I thought I would write up my own instructions for making one of these. (Because I do it slightly differently to everyone else out there...more shortcuts, less professionalism...lets face it I am a lazy seamstress...)
This makes one pouch approximately 5.5" long, 3" tall and 1.75" deep. Its pretty adaptable though.
2 pieces of outside fabric, 5.25" tall by 9.25" wide
2 pieces lining fabric, same size
2 pieces fabric to cover zip ends, 4" by 1.25"
2 pieces of fabric to make zip pulls with (optional), 4" by 2.5"
Note: All seams are sewn with a 3/8" seam allowance. (Sorry, I've never been able to figure out how to type fractions on a mac - if anyone knows, please educate me!) Always backstitch at the start and ends of seams. Use a short stitch length.
1. Cut out all your pieces.
2. Take your zip covering piece and fold it over 3/8" either end and press. Then fold the whole thing in half and sandwich it over the end of your zip. Sew in place. Do the same on the other end.
3. Take one outside and one inside piece and fold and press 3/8" of the top of each piece over.
4. Sandwich these with the zip between them, so that the inner fabric is facing down and the outer fabric is facing up. Pin in place if you feel the urge...
5. Starting 3/8" from the end, sew down the sandwich, stopping 3/8" from the end. (I forgot to leave the 3/8" in mine and had to unpick it afterwards.)
6. Do the same for the other side of the purse, making sure the outside fabric is facing the opposite way - so that the top of your pattern is at the zip.
7. Trim off the excess zip-covering fabric so it's flush with the other fabrics.
8. Open the zip halfway. VERY IMPORTANT STEP!
9. Take the two pieces of the outer fabric, place them right sides facing, line up the bottom ends of them, and sew them shut.
10. Do the same with the liner fabric. If you like with the inner fabric, you can leave a 3" gap in the middle of this seam - you will use this to later turn the whole bag the right way out. I just sewed it up, then used the seam-ripper later to open it. You now have two wrong-sided open-ended tubes, attached in the middle where the zip is.
11. Make your pull tabs. (Optional) Take the pull tab fabric and fold and press two 3/8" folds along the length of it. Then fold the whole thing in half lengthways and sew it shut. Fold it in half width ways and press. Make two of these.
12. Sew the ends shut. To do this, line up the bottom seam (made in step 9) with the zip, so that half of the purse fabric is sticking out either side. Insert the pull tab into this, right on the centre of the zip. Stick a pin in there to hold it in place.

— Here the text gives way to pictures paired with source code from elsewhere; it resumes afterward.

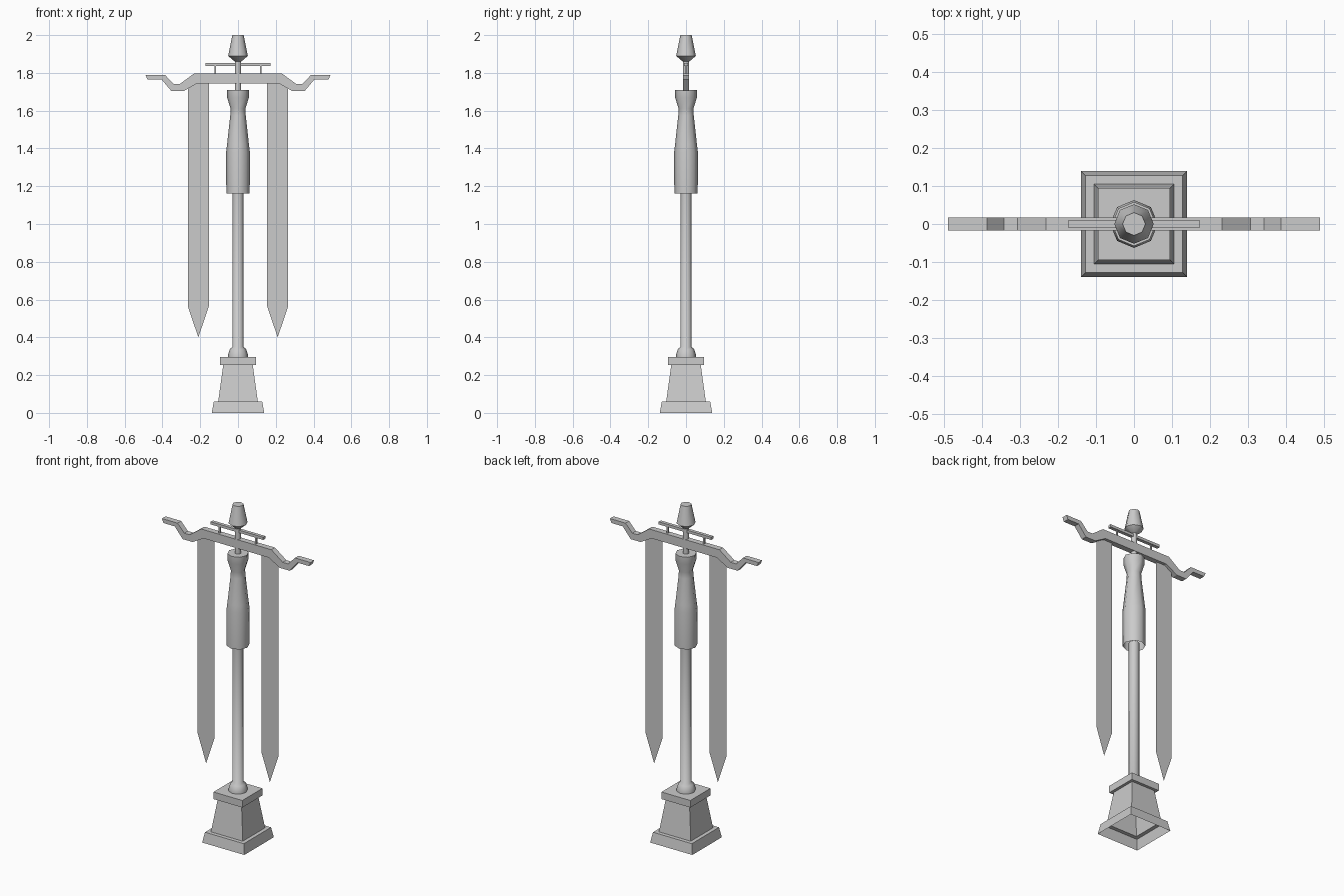
import bpy, bmesh, math

cube = bpy.data.objects.get("Cube")
if cube:
    bpy.data.objects.remove(cube, do_unlink=True)

grey = bpy.data.materials.new("plain grey")
grey.use_nodes = True
COLOUR = (0.6, 0.6, 0.6, 1)
grey.diffuse_color = COLOUR
grey.node_tree.nodes["Principled BSDF"].inputs["Base Color"].default_value = COLOUR


def finish(name, bm, smooth=False):
    mesh = bpy.data.meshes.new(name)
    bm.to_mesh(mesh)
    bm.free()
    obj = bpy.data.objects.new(name, mesh)
    bpy.context.collection.objects.link(obj)
    mesh.materials.append(grey)
    if smooth:
        bpy.ops.object.select_all(action='DESELECT')
        obj.select_set(True)
        bpy.context.view_layer.objects.active = obj
        bpy.ops.object.shade_smooth_by_angle(angle=math.radians(50))
    return obj


def lathe(name, profile, sides=8, turn=0.0, bottom=False, top=True, smooth=True):
    """Stack rings of (radius, height) and bridge them."""
    bm = bmesh.new()
    rings = []
    for r, z in profile:
        rings.append([bm.verts.new((r * math.cos(turn + math.tau * i / sides),
                                    r * math.sin(turn + math.tau * i / sides), z))
                      for i in range(sides)])
    for a, b in zip(rings, rings[1:]):
        for i in range(sides):
            j = (i + 1) % sides
            bm.faces.new((a[i], a[j], b[j], b[i]))
    if top:
        bm.faces.new(rings[-1])
    if bottom:
        bm.faces.new(rings[0][::-1])
    return finish(name, bm, smooth)


def plate(name, outline, depth=0.0):
    """Front-facing outline of (x, z), extruded through y when it has depth."""
    bm = bmesh.new()
    face = bm.faces.new([bm.verts.new((x, -depth / 2, z)) for x, z in outline])
    if depth:
        out = bmesh.ops.extrude_face_region(bm, geom=[face], use_keep_orig=True)
        verts = [v for v in out["geom"] if isinstance(v, bmesh.types.BMVert)]
        bmesh.ops.translate(bm, verts=verts, vec=(0, depth, 0))
        bmesh.ops.recalc_face_normals(bm, faces=bm.faces)
    return finish(name, bm)


def box(name, x0, x1, z0, z1, depth):
    return plate(name, [(x0, z0), (x1, z0), (x1, z1), (x0, z1)], depth)


# Square stepped pedestal, hollow underneath
steps = [(0.139, 0), (0.128, 0.06), (0.105, 0.06), (0.078, 0.254),
         (0.095, 0.254), (0.095, 0.296)]
lathe("pedestal", [(w * math.sqrt(2), z) for w, z in steps], sides=4,
      turn=math.pi / 4, smooth=False)

# Pole with a flared foot, its sleeve, the upper rod and the finial
lathe("pole", [(0.053, 0.296), (0.052, 0.31), (0.043, 0.338), (0.029, 0.35),
               (0.029, 1.18)], top=False)
lathe("sleeve", [(0.062, 1.162), (0.063, 1.38), (0.058, 1.42), (0.041, 1.575),
                 (0.039, 1.61), (0.057, 1.667), (0.058, 1.71)])
lathe("upper_rod", [(0.017, 1.70), (0.017, 1.87)])
lathe("finial", [(0.014, 1.857), (0.052, 1.89), (0.047, 1.915), (0.03, 2.0)], bottom=True)

# Crossbeam with upswept ends
upper = [(0.232, 1.797), (0.307, 1.742), (0.342, 1.742), (0.387, 1.79), (0.49, 1.79)]
lower = [(0.48, 1.766), (0.405, 1.766), (0.353, 1.704), (0.287, 1.704), (0.215, 1.745)]
half = upper + lower
plate("crossbeam", half + [(-x, z) for x, z in reversed(half)], 0.034)

# Small rail above the beam
box("top_rail", -0.173, 0.173, 1.837, 1.853, 0.02)

# Hanging banners and rail posts
for side, s in (("left", 1), ("right", -1)):
    box(side + "_rail_post", s * 0.12 - 0.004, s * 0.12 + 0.004, 1.795, 1.838, 0.01)
    plate(side + "_banner", [(s * x, z) for x, z in
                             ((0.154, 1.746), (0.154, 0.565), (0.21, 0.4),
                              (0.266, 0.565), (0.266, 1.746))])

Pinning in place
13. Flip the whole thing over and lift the liner fabric out of your way, then sew through the outer fabric, including zip and pull tab as pictured, removing the pin. Go over the zip part a couple of extra times to strengthen it. Do the same on the other end.
14. Now do the same for the inner fabric, including sewing through the zip yet again (i.e. lift the outer fabric out of the way in the same way you did the inner in the previous step.) You now have two connected bags that are inside out.
15. In the picture above, have a look at the bottom section - this is the outer fabric. Look at the crease that runs from the near corner to the corner at the back left of the photo. You are now going to pinch the seam on the outer fabric, so that the seam you just sewed lies on top of that crease, making a little triangle at the corner.
16. Mark a line on the triangle you just made, 1.5" from the point of the triangle and at right angles to the seam. (Marked in purple below.) Sew along this.
17. Do the same for the other side of the outer fabric - so two triangles are sewn.
18. Cut off the excess fabric in the triangle and go over the raw ends with a zig-zag stitch.
19. Now do the same to the other end of the outer fabric, on both sides. Then repeat the whole process on the inner fabric. I seem to have forgotten to photograph this part, but to be honest it looks very confusing and you are doing exactly the same thing on all 8 corners anyway.
20. Rip a 3" hole in the bottom of the inner seam if you need to and turn the whole shebang inside-out.
21. Sew the seam shut - it looks much better if you hand-sew it, but as you can see, I am lazy and did it on the machine.
Et voila, a finished box bag, with no visible seams in sight!